Work to be completed :: The word "along" turns up on some lines of this data; say how many, and give no other text.
* * * * * * * * *
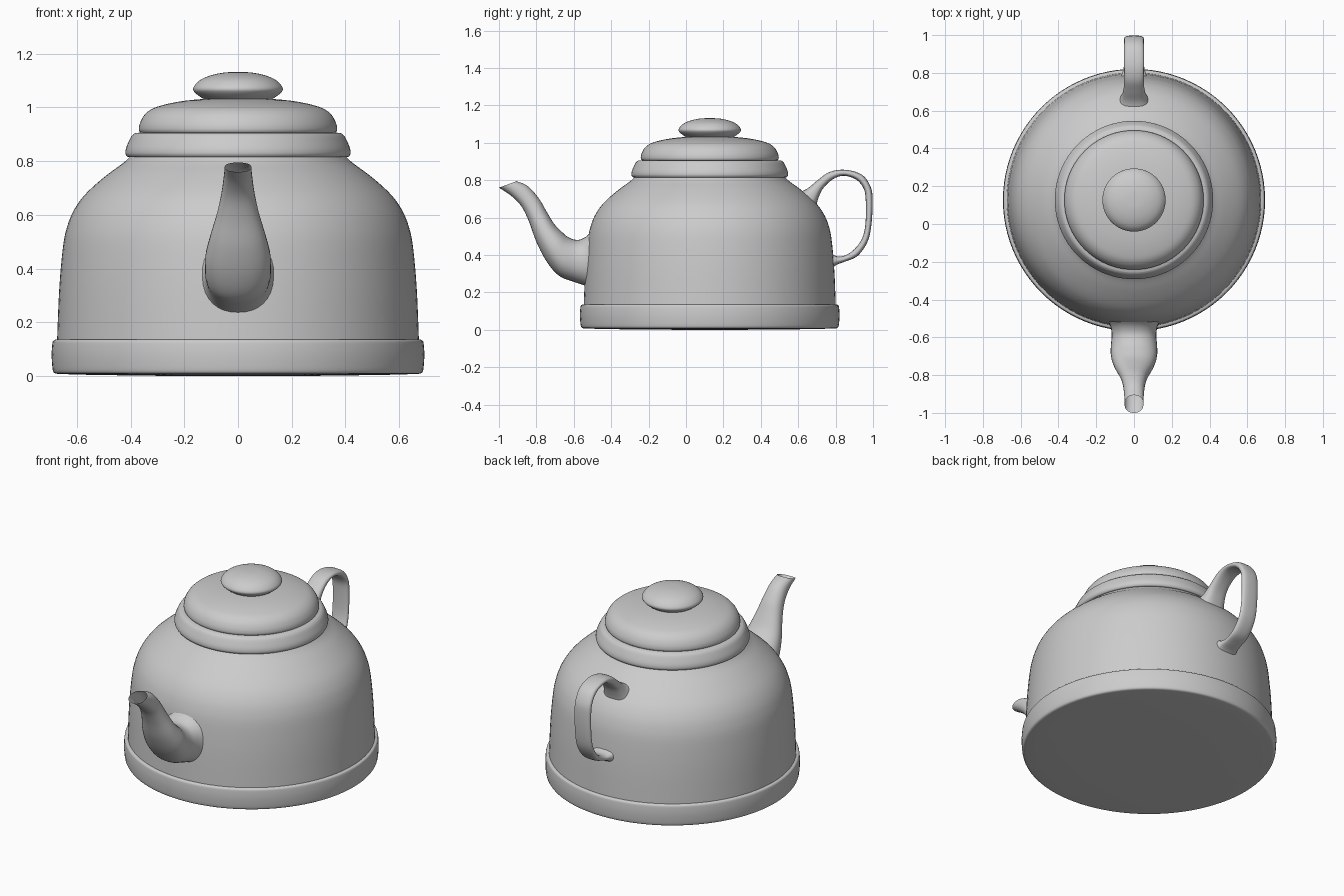
import bpy, bmesh, math
from mathutils import Vector

CY = 0.127      # centre of the round body along y


def spline(pts, n):
    """Smooth Catmull-Rom curve through tuples of any length."""
    out = []
    for i in range(len(pts) - 1):
        p0, p1 = pts[max(i - 1, 0)], pts[i]
        p2, p3 = pts[i + 1], pts[min(i + 2, len(pts) - 1)]
        for k in range(n):
            t = k / n
            out.append(tuple(0.5 * (2 * b + (c - a) * t + (2 * a - 5 * b + 4 * c - d) * t * t
                                    + (3 * b - a - 3 * c + d) * t ** 3)
                             for a, b, c, d in zip(p0, p1, p2, p3)))
    out.append(tuple(pts[-1]))
    return out


def skin(name, rings, angle=40):
    """Join closed rings of points into one smooth surface."""
    bm = bmesh.new()
    vs = [[bm.verts.new(p) for p in ring] for ring in rings]
    n = len(rings[0])
    for a, b in zip(vs, vs[1:]):
        for j in range(n):
            k = (j + 1) % n
            bm.faces.new((a[j], a[k], b[k], b[j]))
    bmesh.ops.remove_doubles(bm, verts=bm.verts[:], dist=1e-5)
    me = bpy.data.meshes.new(name)
    bm.to_mesh(me)
    bm.free()
    ob = bpy.data.objects.new(name, me)
    bpy.context.collection.objects.link(ob)
    bpy.ops.object.select_all(action='DESELECT')
    ob.select_set(True)
    bpy.context.view_layer.objects.active = ob
    bpy.ops.object.shade_smooth_by_angle(angle=math.radians(angle))
    return ob


def lathe(name, profile, seg=96):
    """Spin an (r, z) profile, listed bottom to top on the outside."""
    return skin(name, [[(r * math.cos(2 * math.pi * j / seg),
                         CY + r * math.sin(2 * math.pi * j / seg), z)
                        for j in range(seg)] for r, z in profile])


def loft(name, stations, power=1.0, seg=32, n=5):
    """Tube from (y, z) of outer edge, (y, z) of inner edge, half width in x."""
    rings = []
    for ay, az, by, bz, w in spline(stations, n):
        c = Vector((0, (ay + by) / 2, (az + bz) / 2))
        h = Vector((0, ay, az)) - c
        ring = []
        for j in range(seg):
            t = 2 * math.pi * j / seg
            co, si = math.cos(t), math.sin(t)
            co = math.copysign(abs(co) ** power, co)
            si = math.copysign(abs(si) ** power, si)
            ring.append(c + h * co + Vector((w * si, 0, 0)))
        rings.append(ring)
    return skin(name, rings, 60)


# Base ring with closed, very slightly bulging bottom
lathe("base_ring", [(0, 0), (0.34, 0.001), (0.59, 0.005), (0.672, 0.008)]
      + spline([(0.680, 0.009), (0.688, 0.016), (0.692, 0.04), (0.694, 0.08),
                (0.692, 0.115), (0.689, 0.130), (0.682, 0.135)], 3)
      + [(0.660, 0.137)])

# Domed body
lathe("body", spline([(0.674, 0.12), (0.672, 0.18), (0.667, 0.30), (0.660, 0.40),
                      (0.649, 0.50), (0.635, 0.56), (0.615, 0.61), (0.583, 0.66),
                      (0.540, 0.705), (0.480, 0.755), (0.425, 0.795),
                      (0.395, 0.825)], 4))

# Collar under the lid
lathe("collar", [(0.37, 0.815), (0.408, 0.815)]
      + spline([(0.413, 0.817), (0.419, 0.828), (0.417, 0.848), (0.406, 0.875),
                (0.395, 0.895), (0.383, 0.905)], 4) + [(0.35, 0.907)])

# Lid
lathe("lid", [(0.34, 0.905), (0.362, 0.906)]
      + spline([(0.366, 0.909), (0.369, 0.920), (0.365, 0.942), (0.350, 0.970),
                (0.325, 0.992), (0.290, 1.006), (0.230, 1.020), (0.160, 1.029),
                (0.08, 1.034), (0, 1.035)], 4))

# Knob
lathe("lid_knob", spline([(0.120, 1.022), (0.126, 1.030), (0.143, 1.041), (0.160, 1.055),
                          (0.167, 1.068), (0.160, 1.084), (0.138, 1.104),
                          (0.100, 1.120), (0.05, 1.130), (0, 1.132)], 4))

# Open spout: lower edge, upper edge, half width
loft("spout", [(-0.50, 0.215, -0.50, 0.535, 0.145),
               (-0.545, 0.238, -0.537, 0.497, 0.125),
               (-0.60, 0.257, -0.580, 0.481, 0.118),
               (-0.68, 0.290, -0.625, 0.493, 0.123),
               (-0.745, 0.365, -0.665, 0.525, 0.121),
               (-0.80, 0.470, -0.705, 0.567, 0.103),
               (-0.84, 0.580, -0.745, 0.632, 0.078),
               (-0.88, 0.660, -0.785, 0.700, 0.062),
               (-0.935, 0.717, -0.845, 0.768, 0.053),
               (-1.0, 0.760, -0.906, 0.795, 0.050)], power=0.9)

# Strap handle: outer edge, inner edge, half width
loft("handle", [(0.60, 0.735, 0.69, 0.630, 0.085),
                (0.648, 0.755, 0.704, 0.692, 0.066),
                (0.70, 0.797, 0.730, 0.752, 0.055),
                (0.765, 0.843, 0.782, 0.803, 0.052),
                (0.848, 0.856, 0.842, 0.824, 0.052),
                (0.940, 0.830, 0.910, 0.803, 0.052),
                (0.987, 0.765, 0.950, 0.755, 0.052),
                (0.998, 0.690, 0.961, 0.690, 0.052),
                (0.991, 0.560, 0.959, 0.562, 0.052),
                (0.970, 0.470, 0.938, 0.482, 0.052),
                (0.917, 0.395, 0.890, 0.422, 0.052),
                (0.848, 0.364, 0.835, 0.393, 0.053),
                (0.800, 0.345, 0.795, 0.398, 0.063),
                (0.760, 0.310, 0.760, 0.425, 0.080)], power=0.75)
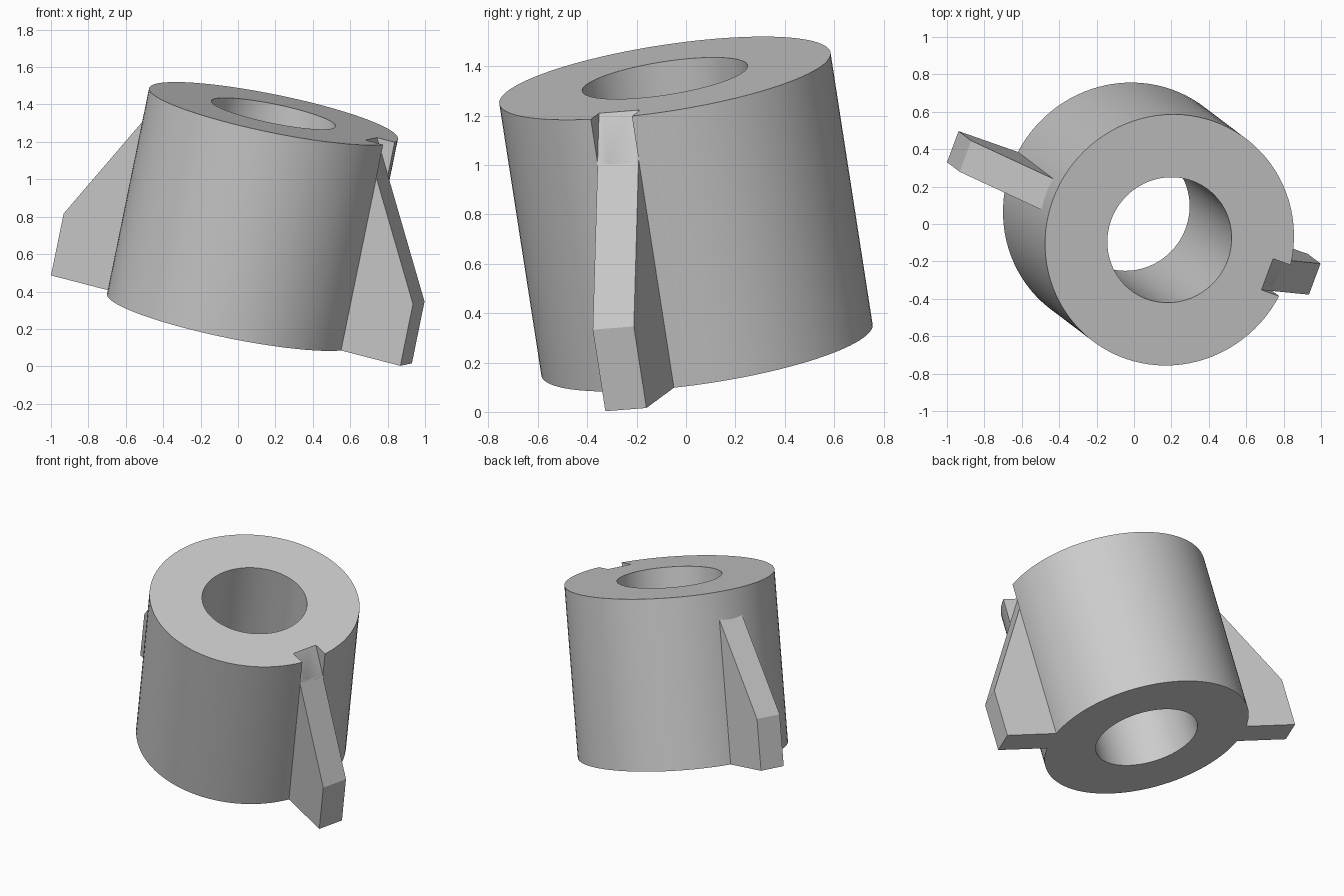
import bpy, bmesh, math
from mathutils import Matrix, Vector

cube = bpy.data.objects.get("Cube")
if cube:
    bpy.data.objects.remove(cube, do_unlink=True)

# Main dimensions, measured along the tilted tube axis
RADIUS, BORE, HEIGHT = 0.679, 0.339, 1.136
FIN_REACH, FIN_EDGE, FIN_WIDTH = 1.019, 0.341, 0.178
SLOPE = 1.771
SEGMENTS = 96

# Tilted frame: local x points along the fins, local z up the tube
axis = Vector((0.198, -0.150, 0.969)).normalized()
side = axis.cross(Vector((0.9155, -0.322, -0.237))).normalized()
out = side.cross(axis)
frame = Matrix((out, side, axis)).transposed().to_4x4()
frame.translation = (-0.035, 0.085, 0.251)

grey = bpy.data.materials.new("plain grey")
grey.use_nodes = True
colour = (0.6, 0.6, 0.6, 1)
grey.diffuse_color = colour
grey.node_tree.nodes["Principled BSDF"].inputs["Base Color"].default_value = colour


def make_object(name, bm):
    bmesh.ops.recalc_face_normals(bm, faces=bm.faces[:])
    mesh = bpy.data.meshes.new(name)
    bm.to_mesh(mesh)
    bm.free()
    mesh.materials.append(grey)
    obj = bpy.data.objects.new(name, mesh)
    obj.matrix_world = frame
    bpy.context.collection.objects.link(obj)
    return obj


def make_tube(name):
    bm = bmesh.new()
    profile = [(BORE, 0), (RADIUS, 0), (RADIUS, HEIGHT), (BORE, HEIGHT)]
    rings = []
    for r, h in profile:
        angles = [math.tau * i / SEGMENTS for i in range(SEGMENTS)]
        rings.append([bm.verts.new((r * math.cos(a), r * math.sin(a), h)) for a in angles])
    for k, ring in enumerate(rings):
        after = rings[(k + 1) % len(rings)]
        for i in range(SEGMENTS):
            j = (i + 1) % SEGMENTS
            bm.faces.new((ring[i], ring[j], after[j], after[i]))
    return make_object(name, bm)


def make_plate(name, outline, direction=1):
    """Extrude an outline of (reach, height) across the fin width."""
    bm = bmesh.new()
    verts = [bm.verts.new((direction * u, -FIN_WIDTH / 2, h)) for u, h in outline]
    face = bm.faces.new(verts)
    grown = bmesh.ops.extrude_face_region(bm, geom=[face])["geom"]
    moved = [v for v in grown if isinstance(v, bmesh.types.BMVert)]
    bmesh.ops.translate(bm, verts=moved, vec=(0, FIN_WIDTH, 0))
    return make_object(name, bm)


def slope_height(u):
    return FIN_EDGE + (FIN_REACH - u) * SLOPE


# Tube, with a sloping notch in the rim above the left fin
tube = make_tube("tube")
high = slope_height(0.45)
cutter = make_plate("notch_cutter", [(0.45, high), (0.8, slope_height(0.8)), (0.8, high)])
cutter.hide_render = True
bpy.context.view_layer.update()
cut = tube.modifiers.new("notch", "BOOLEAN")
cut.operation = "DIFFERENCE"
cut.solver = "EXACT"
cut.object = cutter
bpy.ops.object.select_all(action="DESELECT")
bpy.context.view_layer.objects.active = tube
tube.select_set(True)
bpy.ops.object.modifier_apply(modifier=cut.name)
bpy.data.objects.remove(cutter, do_unlink=True)
bpy.ops.object.shade_smooth_by_angle(angle=math.radians(30))

# Two opposite fins, rooted just inside the tube wall
root = 0.665
fin = [(root, 0), (FIN_REACH, 0), (FIN_REACH, FIN_EDGE), (root, slope_height(root))]
for name, direction in (("left_fin", 1), ("right_fin", -1)):
    make_plate(name, fin, direction)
* * * * * * * * *
Reply :: 3